  • In this situation, they are really trying to perform a 5 Double Pull, which pulls a card from the next player and also pulls a card from the player who received the number 5 clue. The next player should blind-play their Finesse Position card, which gives the clue receiver enough information to know that the move was really a 5 Pull after all.
  • For example, in a 4-player game:
    • It is the first turn and nothing is played on the stacks.
    • Cathy's hand is, from newest to oldest: blue 4, blue 4, blue 5, red 1
    • Alice clues number 5 to Cathy, touching a blue 5 on slot 3.
    • It is now Bob's turn. Bob sees that since there were other Play Clues for Alice to give, Cathy will interpret this as an Early 5's Chop Move.
    • Bob also knows that it is nonsensical to Chop Move a playable red 1 - Alice could have just give a red Chop-Focus Play Clue to the red 1.
    • Thus, this must be a 5 Double Pull, so Bob blind-plays his Finesse Position card. It is blue 1 and it successfully plays.
    • Cathy knows that if this was an Early 5's Chop Move, then Bob would not have blind-played anything. Since he blind-played his Finesse Position card, this must be a 5 Double Pull. Cathy blind-plays her slot 4 card (the card to the right of the clued 5).
AliceClue GiverClue GiverBobCathy5Donaldfirst turn
  • Sometimes, it can be useful to Chop Move a playable card. Something is only a 5 Double Pull if there is not some other good reason for the Chop Move.
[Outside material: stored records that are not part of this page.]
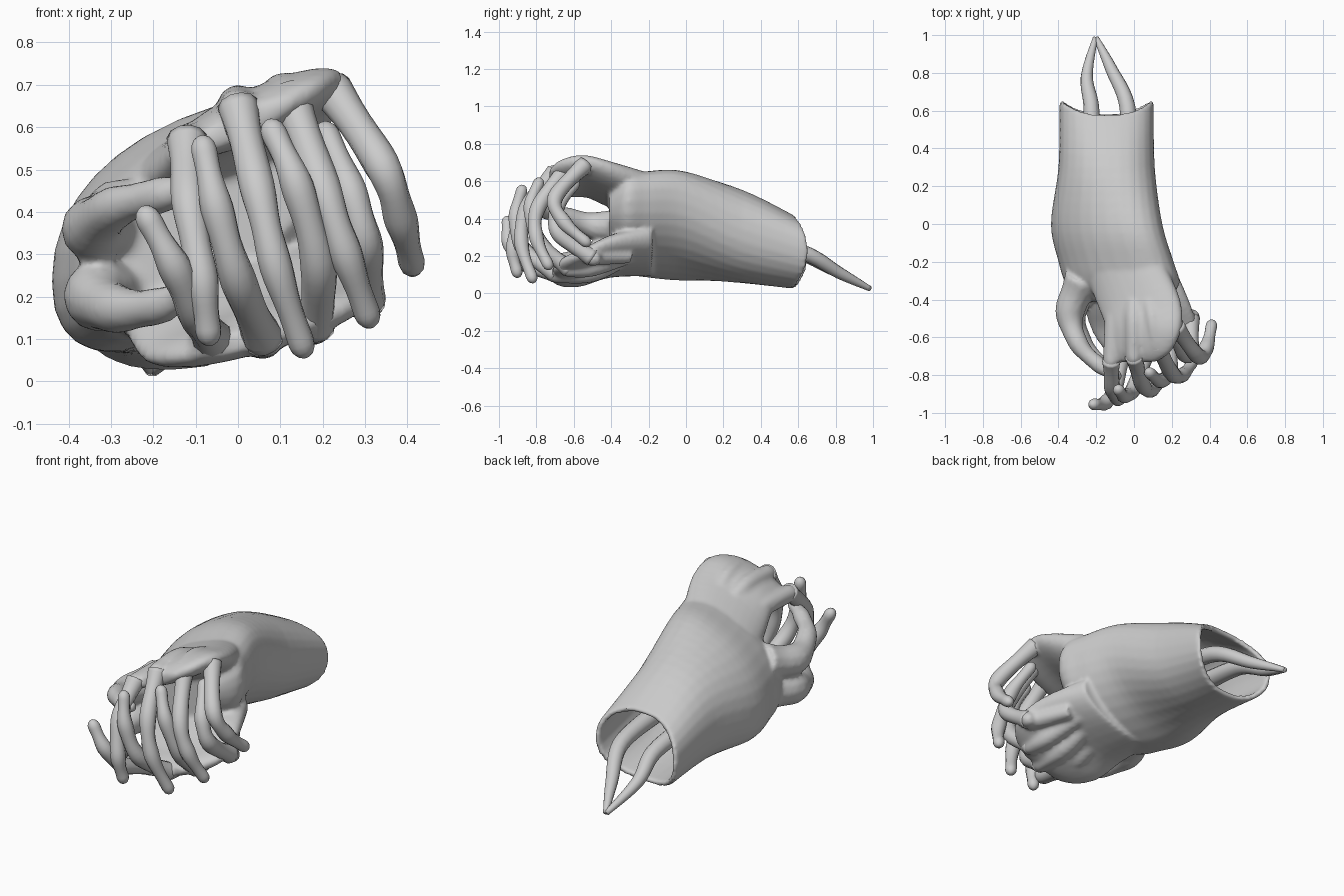
import bpy, bmesh, math
from mathutils import Vector

if "Cube" in bpy.data.objects:
    bpy.data.objects.remove(bpy.data.objects["Cube"])


def skin(bm, rings, cap_start=True, cap_end=True):
    """Bridge a list of point rings into a tube."""
    vs = [[bm.verts.new(p) for p in r] for r in rings]
    n = len(vs[0])
    for a, b in zip(vs, vs[1:]):
        for i in range(n):
            bm.faces.new((a[i], a[(i + 1) % n], b[(i + 1) % n], b[i]))
    if cap_start:
        bm.faces.new(vs[0][::-1])
    if cap_end:
        bm.faces.new(vs[-1])
    bmesh.ops.recalc_face_normals(bm, faces=bm.faces[:])


def finish(bm, name):
    me = bpy.data.meshes.new(name)
    bm.to_mesh(me)
    bm.free()
    ob = bpy.data.objects.new(name, me)
    bpy.context.collection.objects.link(ob)
    for p in me.polygons:
        p.use_smooth = True
    return ob


def catmull(vals, steps):
    """Smooth interpolation of vectors through the given stations."""
    v = [vals[0]] + vals + [vals[-1]]
    out = []
    for i in range(1, len(v) - 2):
        a, b, c, d = v[i - 1:i + 3]
        for s in range(steps):
            t = s / steps
            out.append(0.5 * (2 * b + (c - a) * t + (2 * a - 5 * b + 4 * c - d) * t * t
                              + (3 * b - a - 3 * c + d) * t ** 3))
    return out + [vals[-1]]


def section(y, cx, cz, rx, rz, k, rim=0.0, n=28):
    """Sheared oval across the arm; rim pushes the sides back in y."""
    pts = []
    for i in range(n):
        a = 2 * math.pi * i / n
        dx = rx * math.copysign(abs(math.cos(a)) ** 0.88, math.cos(a))
        dz = rz * math.copysign(abs(math.sin(a)) ** 0.88, math.sin(a))
        pts.append((cx + dx, y + rim * math.cos(a) ** 2, cz + dz + k * dx))
    return pts


def limb(bm, pts, radii, bump=0.0, tip=True, steps=6, n=12):
    """Round tube along a path, with swollen joints and a rounded tip."""
    path = catmull([Vector(p) for p in pts], steps)
    rad = [r.x for r in catmull([Vector((r, 0, 0)) for r in radii], steps)]
    for i in range(len(rad)):
        rad[i] *= 1 + bump * math.cos(2 * math.pi * i / steps)
    if tip:
        d, e, r = (path[-1] - path[-2]).normalized(), path[-1].copy(), rad[-1]
        for a in (25, 50, 72, 86):
            a = math.radians(a)
            path.append(e + d * r * 1.2 * math.sin(a))
            rad.append(r * math.cos(a))
    rings = []
    for i, p in enumerate(path):
        t = (path[min(i + 1, len(path) - 1)] - path[max(i - 1, 0)]).normalized()
        u = t.cross(Vector((1, 0.2, 0))).normalized()
        w = t.cross(u)
        rings.append([p + rad[i] * (u * math.cos(2 * math.pi * j / n) + w * math.sin(2 * math.pi * j / n))
                      for j in range(n)])
    skin(bm, rings)


# Hollow forearm, open at the cut end
bm = bmesh.new()
arm = [(.58, -.145, .22, .25, .195, .05), (.3, -.145, .305, .255, .245, .15),
       (0, -.145, .36, .295, .255, .42), (-.2, -.095, .37, .305, .245, .42),
       (-.32, -.06, .37, .30, .22, .4), (-.41, -.06, .37, .22, .12, .4)]
stations = catmull([Vector(a[:4] + a[4:]) for a in arm], 5)
skin(bm, [section(*s, rim=.07 * max(0, s[0] - .3) / .28) for s in stations], cap_start=False)
shell = finish(bm, "arm_and_palms")
sol = shell.modifiers.new("wall", 'SOLIDIFY')
sol.thickness, sol.offset = .028, -1
bpy.context.view_layer.objects.active = shell
shell.select_set(True)
bpy.ops.object.modifier_apply(modifier="wall")

# Upper and lower palms, opening like jaws
palms = [
    [(-.18, -.07, .5, .22, .11, .35), (-.4, .02, .58, .225, .085, .38), (-.55, .05, .63, .2, .07, .4),
     (-.67, .03, .62, .17, .055, .42), (-.73, .0, .6, .12, .03, .45)],
    [(-.18, -.05, .23, .24, .11, .3), (-.4, .01, .2, .28, .085, .25), (-.55, .05, .14, .28, .06, .27),
     (-.65, .05, .115, .22, .05, .27), (-.71, .03, .1, .13, .025, .27)]]
bm = bmesh.new()
bm.from_mesh(shell.data)
for p in palms:
    b2 = bmesh.new()
    skin(b2, [section(*s) for s in catmull([Vector(q) for q in p], 4)])
    tmp = bpy.data.meshes.new("palm")
    b2.to_mesh(tmp)
    b2.free()
    bm.from_mesh(tmp)

# Thumbs
limb(bm, [(-.27, -.3, .38), (-.34, -.47, .36), (-.29, -.64, .41), (-.18, -.75, .44), (-.1, -.8, .46)],
     [.1, .075, .05, .042, .032], .05)
limb(bm, [(-.26, -.3, .22), (-.33, -.46, .2), (-.28, -.62, .17), (-.18, -.74, .18), (-.12, -.8, .22)],
     [.1, .08, .055, .042, .032], .05)

# Knuckles and back-of-hand tendons
for x, y, z in [(-.12, -.72, .56), (0, -.7, .645), (.12, -.63, .675), (.22, -.54, .68)]:
    limb(bm, [(x * .5, -.3, .56 + x * .3), (x * .85, -.5, z), (x, y, z)], [.04, .05, .045])
for x, y, z in [(-.07, -.68, .1), (.06, -.69, .1), (.18, -.62, .13), (.3, -.5, .19)]:
    limb(bm, [(x * .6, -.3, .2), (x * .9, -.5, z + .01), (x, y, z)], [.04, .05, .045])
bm.to_mesh(shell.data)
bm.free()
rm = shell.modifiers.new("blend", 'REMESH')
rm.mode, rm.voxel_size, rm.use_smooth_shade = 'VOXEL', .012, True
sm = shell.modifiers.new("relax", 'SMOOTH')
sm.factor, sm.iterations = .5, 5

# Interlocking fingers: base, two joints, tip
fingers = {
    "upper_finger": [
        [(-.12, -.72, .57), (-.115, -.87, .42), (-.085, -.925, .24), (-.07, -.905, .12)],
        [(0, -.7, .65), (.045, -.85, .46), (.09, -.88, .27), (.15, -.825, .09)],
        [(.12, -.63, .68), (.2, -.79, .46), (.255, -.8, .3), (.305, -.74, .16)],
        [(.22, -.54, .69), (.34, -.7, .51), (.385, -.65, .38), (.41, -.54, .28)]],
    "lower_finger": [
        [(-.06, -.68, .1), (-.1, -.86, .16), (-.15, -.945, .27), (-.21, -.955, .38)],
        [(.06, -.69, .1), (.0, -.87, .24), (-.05, -.91, .41), (-.08, -.88, .545)],
        [(.18, -.62, .13), (.19, -.78, .27), (.14, -.83, .46), (.085, -.79, .585)],
        [(.3, -.5, .19), (.3, -.68, .32), (.265, -.69, .45), (.21, -.6, .58)]],
}
for name, chains in fingers.items():
    for i, c in enumerate(chains):
        bm = bmesh.new()
        limb(bm, c, [.046, .04, .037, .029], .07, steps=8)
        finish(bm, f"{name}_{i + 1}")

# Two bare bones meeting at a point behind the cut
for name, pts in {
    "left_bone": [(-.24, .3, .27), (-.225, .6, .22), (-.25, .78, .13), (-.205, .985, .025)],
    "right_bone": [(-.03, .3, .27), (-.035, .62, .22), (-.12, .82, .11), (-.2, .985, .025)],
}.items():
    bm = bmesh.new()
    limb(bm, pts, [.05, .042, .032, .014], tip=False)
    finish(bm, name)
Specifically, the player might want to:
    • Avoid violating Good Touch Principle.
    • Save a Delayed Playable card that is followed by a critical card.
    • Save two important cards when there are a lot of cards to deal with and the team is low on clues.
    • Get a blind-play from Elimination when the duplicate is visible.
  • More examples of a 5 Double Pull can be found here.